ST. THOMAS, VI — Some of the nation’s most prominent research scholars are gathering this week in St. Thomas to strategize solutions and share best practices on how to improve Black male achievement.
For the second year in a row, the three-day international colloquium has brought together researchers from various academic disciplines who are engaged in cutting-edge scholarship that focuses squarely on how to address what has become one of the nation’s most vexing problems.
“This has always been our vision,” says Dr. Jerlando F. L. Jackson, the Vilas Distinguished Professor of Higher Education at the University of Wisconsin-Madison and the director of the Wisconsin Equity and Inclusion Laboratory—a research center that is dedicated to conducting both basic and applied research on topics of equity and inclusion in education, with a particular focus on higher education.

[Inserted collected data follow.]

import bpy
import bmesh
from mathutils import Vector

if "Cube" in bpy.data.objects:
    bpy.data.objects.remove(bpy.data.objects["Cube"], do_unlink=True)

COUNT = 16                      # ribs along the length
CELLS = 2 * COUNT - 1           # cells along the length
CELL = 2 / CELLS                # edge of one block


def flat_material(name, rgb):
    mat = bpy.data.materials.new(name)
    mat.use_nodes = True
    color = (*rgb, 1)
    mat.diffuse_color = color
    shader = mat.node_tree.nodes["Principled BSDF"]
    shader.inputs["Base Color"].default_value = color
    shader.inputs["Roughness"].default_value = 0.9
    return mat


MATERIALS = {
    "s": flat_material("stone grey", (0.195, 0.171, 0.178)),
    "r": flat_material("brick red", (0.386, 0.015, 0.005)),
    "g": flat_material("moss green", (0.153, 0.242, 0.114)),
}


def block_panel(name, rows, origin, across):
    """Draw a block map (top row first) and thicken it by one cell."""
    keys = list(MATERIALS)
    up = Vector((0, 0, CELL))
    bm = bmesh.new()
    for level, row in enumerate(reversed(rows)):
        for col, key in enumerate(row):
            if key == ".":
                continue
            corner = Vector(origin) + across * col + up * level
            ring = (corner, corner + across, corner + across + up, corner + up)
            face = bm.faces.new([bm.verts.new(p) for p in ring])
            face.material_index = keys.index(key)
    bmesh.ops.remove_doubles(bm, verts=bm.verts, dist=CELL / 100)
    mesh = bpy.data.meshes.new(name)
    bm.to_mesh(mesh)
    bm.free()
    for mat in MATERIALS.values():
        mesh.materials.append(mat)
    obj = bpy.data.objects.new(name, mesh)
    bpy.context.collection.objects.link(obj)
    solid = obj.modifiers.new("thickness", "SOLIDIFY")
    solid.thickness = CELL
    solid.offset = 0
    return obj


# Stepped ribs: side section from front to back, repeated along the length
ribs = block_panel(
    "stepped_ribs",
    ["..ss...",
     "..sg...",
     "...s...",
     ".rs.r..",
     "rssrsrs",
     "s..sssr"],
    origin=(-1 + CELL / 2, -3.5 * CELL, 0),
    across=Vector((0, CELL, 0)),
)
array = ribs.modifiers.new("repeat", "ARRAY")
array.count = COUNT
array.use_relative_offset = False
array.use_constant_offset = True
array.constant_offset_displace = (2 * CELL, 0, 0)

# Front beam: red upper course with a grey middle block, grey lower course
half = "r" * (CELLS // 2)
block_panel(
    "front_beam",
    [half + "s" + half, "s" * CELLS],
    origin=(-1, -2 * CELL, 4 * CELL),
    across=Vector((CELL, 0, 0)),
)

The idea for a colloquium, he says, came in 2009 when he and Dr. James L. Moore, III, the College of Education and Human Ecology Distinguished Professor of Urban Education at Ohio State University (OSU) authored an article for the International Encyclopedia of Education and pointed out that girls in both the United States and other countries were quickly outperforming boys academically.
The two, who are considered leading experts in a growing field of scholarship that focuses on black males, first put out the call to academicians who traveled last year to the United Kingdom to begin what they now expect will become an annual conversation aimed at better understanding the unique challenges that Black males face, while also celebrating the many accomplishments that often go unreported.
For example, Dr. Rex L. Crawley who runs the Uzuri think-tank at Robert Morris University in Pittsburgh says that nearly 90 percent of African American males at his university go on to graduate from the institution, surpassing African American females in attendance.
“The negative stories have already been told,” he says. “We want to focus on the success stories.”
Despite the dismal overall numbers when it comes to high dropout rates for black males in high school and college, experts say that there are encouraging signs. During the panel discussions that will be held at the University of the Virgin Islands, the focus will remain on a wide-range of topics including black males and community engagement, the outcomes for black student athletes, and academic engagement among black males at predominantly white institutions.
“I want to be able to pick the minds of the different professionals who are here,” says Michael Golden, Jr., 19, a junior majoring in construction systems management at OSU who was selected to attend the colloquium. He like several of his classmates have been active in the Todd Anthony Bell National Resource Center which is headquartered at the university and whose focus is to engage in critical research studies focused on Black males.
Anthony Wright, 20, who is a junior at the University of Wisconsin- Madison says that he’s hoping that the colloquium will help him discover “retention strategies” that will help him to keep black males from dropping out on h is campus.
Wright, who is president of the Wisconsin Black Student Union, says that even as he contemplates going to graduate school to earn a Masters in Business Administration when he finishes his undergraduate studies, he would like to find a way use his degree in the college and recruiting process.
Clemson University, the African American Male Research Initiative at the University of Texas at Austin and XL Academics—a company that utilizes technology to foster a relationship between alumni and colleges—were among a dozen or so entities to sponsor the colloquium, which kicked off with a four hour tour of historical and cultural sites in St. Thomas.
Dr. David Hall, the president of the University of the Virgin Islands and Dr. Ivory A. Toldson, the deputy director of the White House Initiative on Historically Black Colleges and Universities are expected to address the participants.
Jamal Watson can be reached at firstname.lastname@example.org